(DATA FOR ANALYSIS Opens)

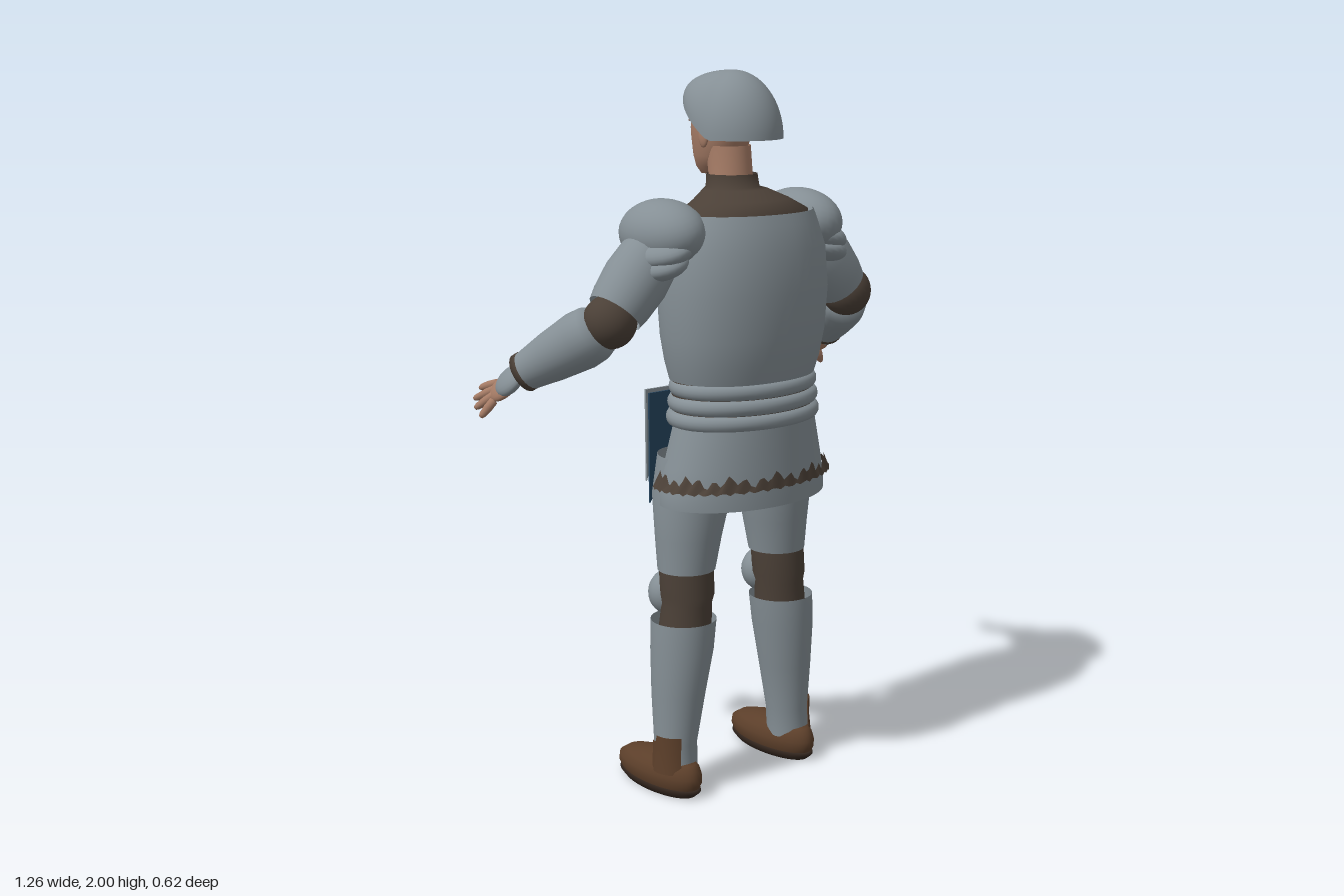
import * as THREE from 'three';
import { mergeVertices } from 'three/addons/utils/BufferGeometryUtils.js';

const mat = (name, color) => new THREE.MeshStandardMaterial({ name, color, side: THREE.DoubleSide });
const V = (p) => new THREE.Vector3(...p);

// Stacked oval rings, listed upwards as [x, y, z, radiusX, radiusZ]; angle 0 points to +z
function loft(rows, { from = 0, to = Math.PI * 2, seg = 48, exp = 2, jag = null } = {}) {
  const pos = [], idx = [], n = seg + 1, e = 2 / exp;
  const pw = (v) => Math.sign(v) * Math.abs(v) ** e;
  rows.forEach(([x, y, z, rx, rz], i) => {
    for (let j = 0; j < n; j++) {
      const a = from + (to - from) * j / seg;
      pos.push(x + rx * pw(Math.sin(a)), y + (jag ? jag(i, j) : 0), z + rz * pw(Math.cos(a)));
      if (i < rows.length - 1 && j < seg) {
        const p = i * n + j;
        idx.push(p, p + 1, p + n + 1, p, p + n + 1, p + n);
      }
    }
  });
  let g = new THREE.BufferGeometry();
  g.setAttribute('position', new THREE.Float32BufferAttribute(pos, 3));
  g.setIndex(idx);
  g = mergeVertices(g, 1e-5);
  g.computeVertexNormals();
  return g;
}

// Turned shape from a to b; profile is [radius, fraction of length]
function limb(a, b, profile, seg = 24) {
  const A = V(a), d = V(b).sub(A), len = d.length();
  const g = new THREE.LatheGeometry(profile.map(([r, t]) => new THREE.Vector2(r, t * len)), seg);
  g.applyQuaternion(new THREE.Quaternion().setFromUnitVectors(new THREE.Vector3(0, 1, 0), d.normalize()));
  return g.translate(A.x, A.y, A.z);
}

const ball = (c, r, rot = [0, 0, 0]) => new THREE.SphereGeometry(1, 28, 18).scale(...r)
  .rotateX(rot[0]).rotateY(rot[1]).rotateZ(rot[2]).translate(...c);

// Thin flat plate in the xy plane
const plate = (pts, z, depth = 0.006) => mergeVertices(new THREE.ExtrudeGeometry(
  new THREE.Shape(pts.map(([x, y]) => new THREE.Vector2(x, y))), { depth, bevelEnabled: false }).translate(0, 0, z));

function flipped(geo) {
  const g = geo.clone().scale(-1, 1, 1), ix = g.index.array;
  for (let i = 0; i < ix.length; i += 3) [ix[i], ix[i + 1]] = [ix[i + 1], ix[i]];
  return g;
}

export function createModel() {
  const steel = mat('steel', 0x858f95), mail = mat('darkMail', 0x4b4037), leather = mat('leather', 0x5c3f2a);
  const sole = mat('soleBrown', 0x33261e), skin = mat('skin', 0xa67c66), blue = mat('blueCloth', 0x25435c);
  const dark = mat('darkDetail', 0x3a2b25);
  const model = new THREE.Group();
  model.name = 'armouredSoldier';
  const add = (name, geo, m) => {
    const mesh = new THREE.Mesh(geo, m);
    mesh.name = name;
    model.add(mesh);
  };
  const pair = (name, geo, m) => {
    add(name + 'Left', geo, m);
    add(name + 'Right', flipped(geo), m);
  };

  // Helmet: dome whose rim sweeps up over the brow
  const rows = 16, seg = 56, dome = loft(Array.from({ length: rows + 1 }, (_, i) => {
    const r = Math.max(Math.cos(i / rows * Math.PI / 2), 0.001);
    return [0, Math.sin(i / rows * Math.PI / 2), 0.08, 0.13 * r, 0.142 * r];
  }), { seg });
  const dp = dome.attributes.position;
  for (let i = 0; i < dp.count; i++) {
    const s = dp.getY(i), r = Math.max(Math.sqrt(1 - s * s), 0.001);
    const rimZ = 0.08 + (dp.getZ(i) - 0.08) / r;
    const rim = 1.82 + Math.max(0, 0.12 - rimZ) * 0.73;
    dp.setY(i, rim + (2 - rim) * s);
  }
  dome.computeVertexNormals();
  add('helmet', dome, steel);

  // Head and face
  add('neck', loft([[0, 1.64, 0.075, 0.07, 0.065], [0, 1.72, 0.07, 0.06, 0.06], [0, 1.8, 0.06, 0.06, 0.062]]), skin);
  add('head', loft([[0, 1.717, -0.01, 0.002, 0.003], [0, 1.72, -0.008, 0.026, 0.034], [0, 1.74, 0.003, 0.046, 0.054],
    [0, 1.77, 0.02, 0.061, 0.076], [0, 1.82, 0.03, 0.071, 0.09], [0, 1.87, 0.036, 0.075, 0.096],
    [0, 1.92, 0.045, 0.066, 0.085], [0, 1.95, 0.05, 0.04, 0.05], [0, 1.96, 0.05, 0.002, 0.002]], { exp: 2.15 }), skin);
  add('nose', limb([0, 1.85, -0.056], [0, 1.803, -0.07], [[0, 0], [0.008, 0.1], [0.013, 0.8], [0.009, 1], [0, 1.1]], 12), skin);
  add('mouth', ball([0, 1.775, -0.058], [0.021, 0.003, 0.006]), dark);
  add('lowerLip', ball([0, 1.768, -0.056], [0.018, 0.005, 0.007]), skin);
  pair('eye', ball([0.028, 1.843, -0.054], [0.012, 0.005, 0.006], [0, -0.3, 0]), dark);
  pair('brow', ball([0.029, 1.862, -0.055], [0.02, 0.005, 0.008], [0, -0.3, 0.1]), skin);
  pair('ear', ball([0.075, 1.825, 0.045], [0.009, 0.03, 0.018]), skin);

  // Torso armour
  add('collar', loft([[0, 1.57, 0.125, 0.215, 0.145], [0, 1.63, 0.125, 0.195, 0.14], [0, 1.66, 0.115, 0.14, 0.115],
    [0, 1.685, 0.09, 0.09, 0.085], [0, 1.69, 0.078, 0.074, 0.072], [0, 1.725, 0.075, 0.07, 0.068]]), mail);
  add('cuirass', loft([[0, 1.18, 0.12, 0.22, 0.155], [0, 1.23, 0.122, 0.235, 0.166], [0, 1.3, 0.123, 0.247, 0.178],
    [0, 1.42, 0.123, 0.255, 0.186], [0, 1.53, 0.122, 0.245, 0.182], [0, 1.6, 0.122, 0.222, 0.163],
    [0, 1.63, 0.123, 0.21, 0.152]], { exp: 2.15 }), steel);
  add('waistLining', loft([[0, 0.87, 0.1, 0.1, 0.09], [0, 0.95, 0.11, 0.19, 0.12],
    [0, 1.08, 0.12, 0.215, 0.15], [0, 1.2, 0.12, 0.22, 0.152]]), mail);
  for (let k = 0; k < 3; k++) {
    const y = 1.16 - k * 0.042, w = k * 0.004;
    add('waistBand' + (k + 1), loft([-1, -0.8, -0.4, 0, 0.4, 0.8, 1].map((t) => {
      const b = 0.016 * Math.sqrt(1 - t * t);
      return [0, y + t * 0.021, 0.125, 0.212 + w + b, 0.148 + w + b];
    })), steel);
  }

  // Hips, rear skirt and its torn hem
  add('hipPlate', loft([[0, 0.93, 0.125, 0.235, 0.15], [0, 1.0, 0.13, 0.226, 0.152], [0, 1.07, 0.13, 0.215, 0.155]]), steel);
  const arc = { from: -1.85, to: 1.85 };
  add('rearSkirt', loft([[0, 0.84, 0.12, 0.265, 0.172], [0, 0.88, 0.12, 0.266, 0.172], [0, 0.95, 0.12, 0.25, 0.17],
    [0, 1.07, 0.125, 0.218, 0.163]], arc), steel);
  const rag = (i, j) => i === 1 ? 0.012 * Math.sin(j * 1.7) + 0.008 * Math.sin(j * 0.6) : 0.004 * Math.sin(j * 2.3);
  add('tornHem', loft([[0, 0.893, 0.12, 0.288, 0.18], [0, 0.922, 0.12, 0.264, 0.176]], { ...arc, seg: 72, jag: rag }), mail);

  // Front cloth with ragged steel-grey strips over it
  const strip = (x0, x1, top, low, n, amp) => {
    const pts = [[x0, top]];
    for (let i = 0; i <= n; i++) pts.push([x0 + (x1 - x0) * i / n, low + (i % 2 ? amp : 0) + 0.01 * Math.sin(i * 2.1)]);
    return [...pts, [x1, top]];
  };
  pair('frontCloth', plate(strip(0.02, 0.185, 1.12, 0.815, 8, 0.012), -0.064), blue);
  [[0.015, 0.06, 0.96], [0.085, 0.15, 0.9], [0.15, 0.19, 0.86]].forEach(([a, b, low], i) =>
    pair('greyStrip' + i, plate(strip(a, b, 1.13, low, 4, 0.035), -0.072), steel));
  pair('clothTop', plate([[0.01, 1.07], [0.19, 1.06], [0.19, 1.13], [0.01, 1.13]], -0.073), steel);
  add('clothKnot', ball([0, 1.12, -0.06], [0.015, 0.02, 0.015]), leather);
  add('pouch', ball([0.23, 1.11, 0.085], [0.036, 0.07, 0.045]), leather);

  // Starburst ornament on the chest
  add('starburst', plate(Array.from({ length: 16 }, (_, i) => {
    const r = i % 2 ? 0.009 : 0.036, a = i * Math.PI / 8;
    return [r * Math.sin(a), 1.46 + r * Math.cos(a)];
  }), -0.067, 0.009), leather);
  add('starburstTail', plate([[0, 1.3], [0.005, 1.42], [-0.005, 1.42]], -0.065, 0.009), leather);

  // Arms
  const elbow = [0.425, 1.365, 0.085], wrist = [0.55, 1.215, -0.13];
  pair('pauldron', ball([0.245, 1.582, 0.08], [0.1, 0.09, 0.14], [0, 0, -0.25]), steel);
  pair('upperLame', ball([0.275, 1.54, 0.088], [0.087, 0.045, 0.125], [0, 0, -0.3]), steel);
  pair('lowerLame', ball([0.285, 1.505, 0.09], [0.082, 0.042, 0.115], [0, 0, -0.3]), steel);
  pair('upperArm', limb([0.25, 1.56, 0.075], [0.405, 1.385, 0.08],
    [[0.06, 0], [0.083, 0.25], [0.089, 0.55], [0.083, 0.85], [0.076, 1]]), steel);
  pair('elbowMail', ball(elbow, [0.072, 0.072, 0.072]), mail);
  pair('forearm', limb([0.43, 1.35, 0.07], wrist,
    [[0, -0.05], [0.06, 0], [0.076, 0.14], [0.079, 0.3], [0.068, 0.65], [0.052, 1]]), steel);
  pair('cuff', limb([0.543, 1.224, -0.118], [0.554, 1.21, -0.138], [[0.045, 0], [0.055, 0.2], [0.055, 0.8], [0.03, 1]]), mail);

  // Hands: oriented by finger direction, back of hand and width
  const d = V([0.04, -0.09, -0.16]).normalize(), w0 = V([0.06, -0.07, 0.08]);
  const n = w0.clone().cross(d).normalize(), w = d.clone().cross(n).normalize();
  const handPart = (c, r) => new THREE.SphereGeometry(1, 20, 14).scale(...r)
    .applyMatrix4(new THREE.Matrix4().makeBasis(w, d, w.clone().cross(d)).setPosition(V(c)));
  const palm = [0.57, 1.168, -0.198];
  pair('palm', handPart(palm, [0.042, 0.058, 0.018]), skin);
  pair('gauntlet', handPart([0.567, 1.187, -0.175], [0.045, 0.053, 0.023]), steel);
  const tips = [[0.577, 1.148, -0.308], [0.602, 1.122, -0.3], [0.618, 1.102, -0.272], [0.627, 1.085, -0.232]];
  const finger = [[0, -0.03], [0.012, 0.05], [0.0125, 0.45], [0.0095, 0.85], [0.006, 0.97], [0, 1]];
  tips.forEach((tip, i) => {
    const root = V(palm).addScaledVector(d, 0.035).addScaledVector(w, -0.028 + i * 0.019);
    pair('finger' + (i + 1), limb(root.toArray(), tip, finger, 12), skin);
  });
  pair('thumb', limb([0.54, 1.19, -0.185], [0.505, 1.185, -0.268], [[0, -0.03], [0.016, 0.1], [0.014, 0.6], [0.009, 0.9], [0, 1]], 12), skin);

  // Legs
  pair('thigh', loft([[0.167, 0.645, 0.08, 0.081, 0.08], [0.16, 0.74, 0.08, 0.092, 0.094],
    [0.15, 0.86, 0.083, 0.108, 0.112], [0.142, 0.97, 0.09, 0.1, 0.112]]), steel);
  pair('kneeMail', loft([[0.178, 0.46, 0.085, 0.075, 0.075], [0.172, 0.55, 0.087, 0.07, 0.07],
    [0.17, 0.575, 0.087, 0.076, 0.075], [0.168, 0.67, 0.08, 0.077, 0.076]]), mail);
  pair('kneeGuard', ball([0.172, 0.567, 0.025], [0.073, 0.068, 0.063]), steel);
  pair('greave', loft([[0.212, 0.07, 0.085, 0.06, 0.062], [0.21, 0.15, 0.082, 0.06, 0.062], [0.2, 0.29, 0.083, 0.075, 0.077],
    [0.188, 0.42, 0.085, 0.088, 0.09], [0.181, 0.505, 0.084, 0.092, 0.092]]), steel);
  pair('anklePatch', loft([[0.213, 0.07, 0.085, 0.068, 0.07], [0.212, 0.12, 0.083, 0.065, 0.067], [0.21, 0.178, 0.083, 0.066, 0.068]],
    { from: 0.45, to: 2, seg: 16, jag: (i, j) => i === 2 ? -0.02 * (j > 12) : 0 }), leather);

  // Shoes
  const fz = 0.015, fx = 0.214;
  pair('shoe', loft([[fx, 0.022, fz, 0.066, 0.155], [fx, 0.04, fz, 0.073, 0.166], [fx, 0.06, fz + 0.002, 0.073, 0.164],
    [fx, 0.08, fz + 0.014, 0.065, 0.145], [fx, 0.095, fz + 0.035, 0.05, 0.11], [fx, 0.102, 0.06, 0.02, 0.06],
    [fx, 0.103, 0.06, 0.001, 0.001]]), leather);
  pair('sole', loft([[fx, 0, fz, 0.001, 0.001], [fx, 0.001, fz, 0.06, 0.145], [fx, 0.016, fz, 0.07, 0.163],
    [fx, 0.026, fz, 0.068, 0.16], [fx, 0.03, fz, 0.02, 0.05]]), sole);
  return model;
}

(DATA FOR ANALYSIS Closes)

■ **DIRECTIONS FOR THIS TASK**
Please extract exactly the lines of the data, from the first through the line containing "points to +z", and add no pictures to the copy.

■ **EXERCISE ANSWER**
import * as THREE from 'three';
import { mergeVertices } from 'three/addons/utils/BufferGeometryUtils.js';

const mat = (name, color) => new THREE.MeshStandardMaterial({ name, color, side: THREE.DoubleSide });
const V = (p) => new THREE.Vector3(...p);

// Stacked oval rings, listed upwards as [x, y, z, radiusX, radiusZ]; angle 0 points to +z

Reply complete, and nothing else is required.